What the task requires
Return the data exactly, without pictures.

Data provided
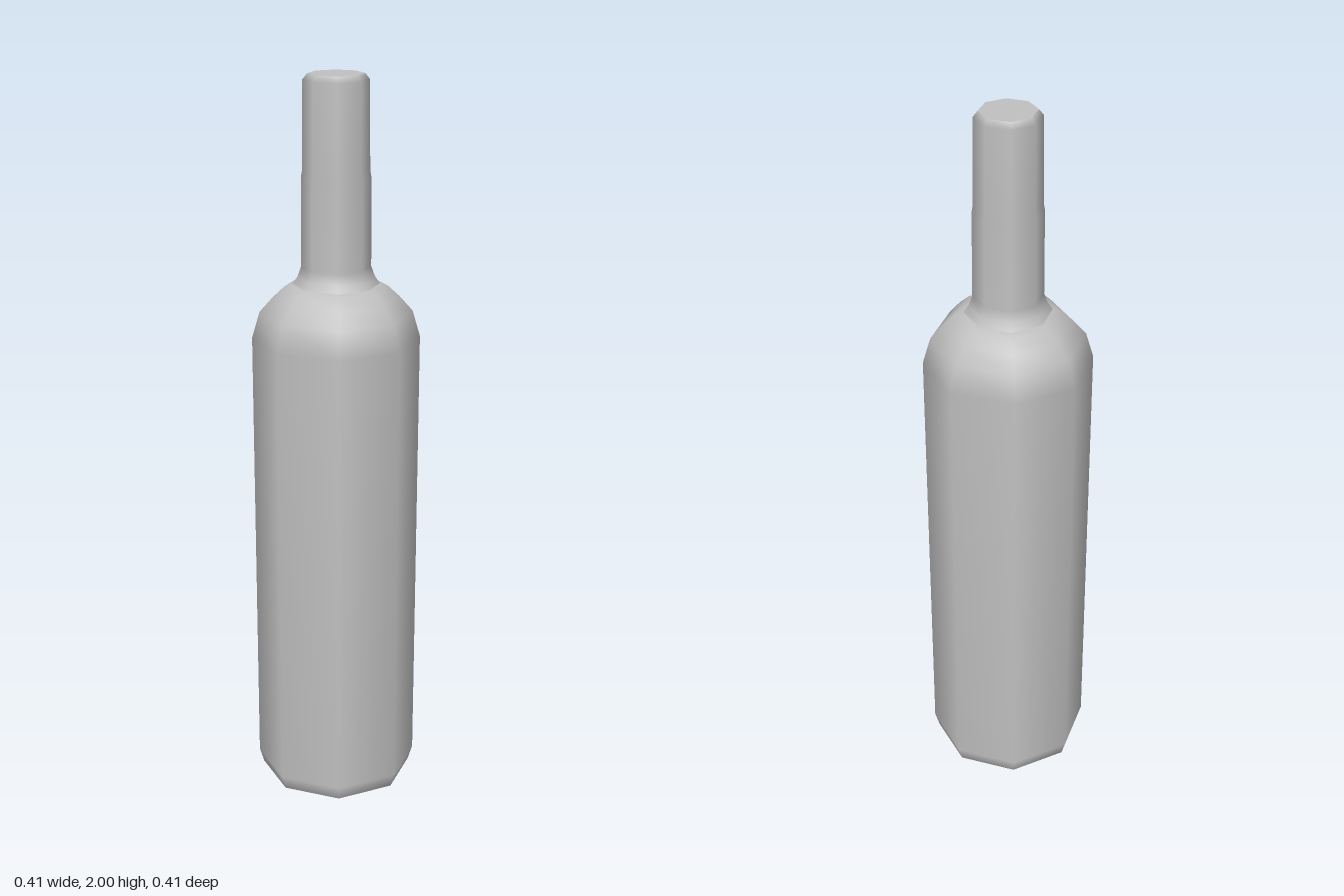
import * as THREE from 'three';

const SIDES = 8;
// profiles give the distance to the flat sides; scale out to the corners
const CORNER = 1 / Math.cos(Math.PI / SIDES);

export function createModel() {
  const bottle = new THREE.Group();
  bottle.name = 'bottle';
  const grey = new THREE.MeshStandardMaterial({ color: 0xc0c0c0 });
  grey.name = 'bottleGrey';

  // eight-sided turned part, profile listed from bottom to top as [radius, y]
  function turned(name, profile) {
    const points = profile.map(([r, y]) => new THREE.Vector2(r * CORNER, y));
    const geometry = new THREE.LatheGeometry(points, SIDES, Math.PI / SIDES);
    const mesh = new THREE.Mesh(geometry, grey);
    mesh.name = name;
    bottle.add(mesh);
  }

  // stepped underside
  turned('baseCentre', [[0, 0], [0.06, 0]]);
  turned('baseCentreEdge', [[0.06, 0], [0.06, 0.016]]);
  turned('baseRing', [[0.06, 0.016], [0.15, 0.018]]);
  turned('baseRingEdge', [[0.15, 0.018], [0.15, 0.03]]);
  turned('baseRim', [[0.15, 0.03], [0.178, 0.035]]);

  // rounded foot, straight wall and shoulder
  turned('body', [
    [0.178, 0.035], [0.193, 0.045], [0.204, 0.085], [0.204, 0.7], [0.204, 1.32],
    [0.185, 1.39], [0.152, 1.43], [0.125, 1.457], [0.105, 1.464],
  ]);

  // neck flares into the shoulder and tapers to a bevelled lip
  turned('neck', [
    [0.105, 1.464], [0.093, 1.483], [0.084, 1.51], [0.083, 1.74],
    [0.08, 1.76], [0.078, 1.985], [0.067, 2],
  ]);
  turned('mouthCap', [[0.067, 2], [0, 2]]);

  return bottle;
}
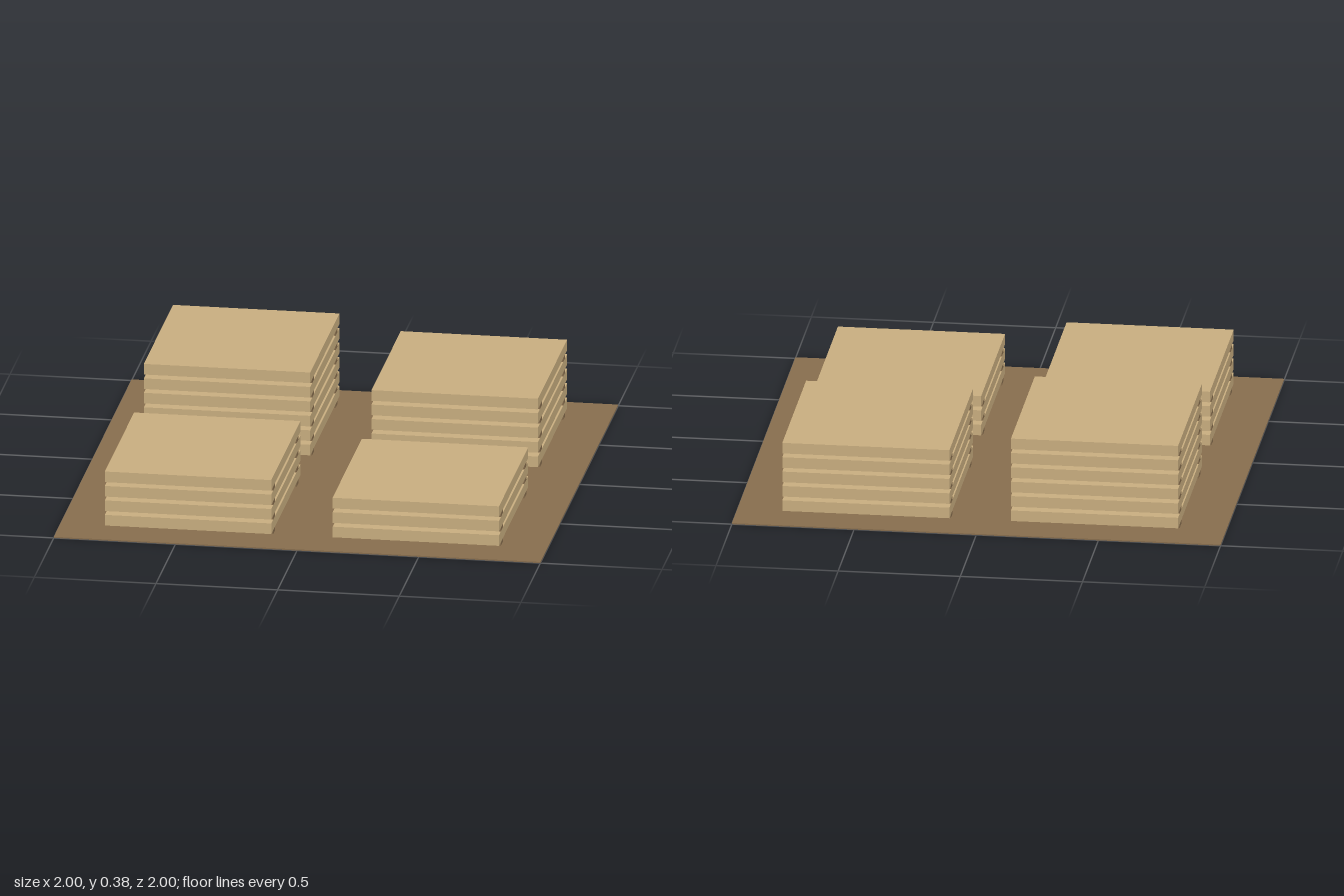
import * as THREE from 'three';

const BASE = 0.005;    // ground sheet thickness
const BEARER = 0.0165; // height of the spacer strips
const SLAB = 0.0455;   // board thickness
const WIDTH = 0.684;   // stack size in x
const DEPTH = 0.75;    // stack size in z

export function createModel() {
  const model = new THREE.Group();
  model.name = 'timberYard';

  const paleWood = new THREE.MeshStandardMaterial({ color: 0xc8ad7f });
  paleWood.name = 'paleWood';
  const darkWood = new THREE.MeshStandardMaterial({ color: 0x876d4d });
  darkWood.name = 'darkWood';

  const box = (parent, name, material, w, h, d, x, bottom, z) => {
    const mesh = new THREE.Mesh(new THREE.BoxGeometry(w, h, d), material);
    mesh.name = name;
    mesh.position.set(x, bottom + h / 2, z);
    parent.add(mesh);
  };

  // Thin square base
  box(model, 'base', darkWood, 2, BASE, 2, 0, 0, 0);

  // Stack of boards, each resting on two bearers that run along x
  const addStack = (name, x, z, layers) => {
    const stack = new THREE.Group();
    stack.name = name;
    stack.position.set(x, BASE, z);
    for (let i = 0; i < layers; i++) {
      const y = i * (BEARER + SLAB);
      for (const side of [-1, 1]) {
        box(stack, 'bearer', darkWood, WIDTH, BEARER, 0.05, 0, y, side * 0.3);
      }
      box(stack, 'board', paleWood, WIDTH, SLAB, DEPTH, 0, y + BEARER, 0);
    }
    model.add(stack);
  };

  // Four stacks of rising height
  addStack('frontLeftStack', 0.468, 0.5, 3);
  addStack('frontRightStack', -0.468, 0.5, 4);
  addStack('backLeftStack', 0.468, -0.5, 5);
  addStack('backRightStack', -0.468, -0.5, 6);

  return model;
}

Solved exercise
import * as THREE from 'three';

const SIDES = 8;
// profiles give the distance to the flat sides; scale out to the corners
const CORNER = 1 / Math.cos(Math.PI / SIDES);

export function createModel() {
  const bottle = new THREE.Group();
  bottle.name = 'bottle';
  const grey = new THREE.MeshStandardMaterial({ color: 0xc0c0c0 });
  grey.name = 'bottleGrey';

  // eight-sided turned part, profile listed from bottom to top as [radius, y]
  function turned(name, profile) {
    const points = profile.map(([r, y]) => new THREE.Vector2(r * CORNER, y));
    const geometry = new THREE.LatheGeometry(points, SIDES, Math.PI / SIDES);
    const mesh = new THREE.Mesh(geometry, grey);
    mesh.name = name;
    bottle.add(mesh);
  }

  // stepped underside
  turned('baseCentre', [[0, 0], [0.06, 0]]);
  turned('baseCentreEdge', [[0.06, 0], [0.06, 0.016]]);
  turned('baseRing', [[0.06, 0.016], [0.15, 0.018]]);
  turned('baseRingEdge', [[0.15, 0.018], [0.15, 0.03]]);
  turned('baseRim', [[0.15, 0.03], [0.178, 0.035]]);

  // rounded foot, straight wall and shoulder
  turned('body', [
    [0.178, 0.035], [0.193, 0.045], [0.204, 0.085], [0.204, 0.7], [0.204, 1.32],
    [0.185, 1.39], [0.152, 1.43], [0.125, 1.457], [0.105, 1.464],
  ]);

  // neck flares into the shoulder and tapers to a bevelled lip
  turned('neck', [
    [0.105, 1.464], [0.093, 1.483], [0.084, 1.51], [0.083, 1.74],
    [0.08, 1.76], [0.078, 1.985], [0.067, 2],
  ]);
  turned('mouthCap', [[0.067, 2], [0, 2]]);

  return bottle;
}
import * as THREE from 'three';

const BASE = 0.005;    // ground sheet thickness
const BEARER = 0.0165; // height of the spacer strips
const SLAB = 0.0455;   // board thickness
const WIDTH = 0.684;   // stack size in x
const DEPTH = 0.75;    // stack size in z

export function createModel() {
  const model = new THREE.Group();
  model.name = 'timberYard';

  const paleWood = new THREE.MeshStandardMaterial({ color: 0xc8ad7f });
  paleWood.name = 'paleWood';
  const darkWood = new THREE.MeshStandardMaterial({ color: 0x876d4d });
  darkWood.name = 'darkWood';

  const box = (parent, name, material, w, h, d, x, bottom, z) => {
    const mesh = new THREE.Mesh(new THREE.BoxGeometry(w, h, d), material);
    mesh.name = name;
    mesh.position.set(x, bottom + h / 2, z);
    parent.add(mesh);
  };

  // Thin square base
  box(model, 'base', darkWood, 2, BASE, 2, 0, 0, 0);

  // Stack of boards, each resting on two bearers that run along x
  const addStack = (name, x, z, layers) => {
    const stack = new THREE.Group();
    stack.name = name;
    stack.position.set(x, BASE, z);
    for (let i = 0; i < layers; i++) {
      const y = i * (BEARER + SLAB);
      for (const side of [-1, 1]) {
        box(stack, 'bearer', darkWood, WIDTH, BEARER, 0.05, 0, y, side * 0.3);
      }
      box(stack, 'board', paleWood, WIDTH, SLAB, DEPTH, 0, y + BEARER, 0);
    }
    model.add(stack);
  };

  // Four stacks of rising height
  addStack('frontLeftStack', 0.468, 0.5, 3);
  addStack('frontRightStack', -0.468, 0.5, 4);
  addStack('backLeftStack', 0.468, -0.5, 5);
  addStack('backRightStack', -0.468, -0.5, 6);

  return model;
}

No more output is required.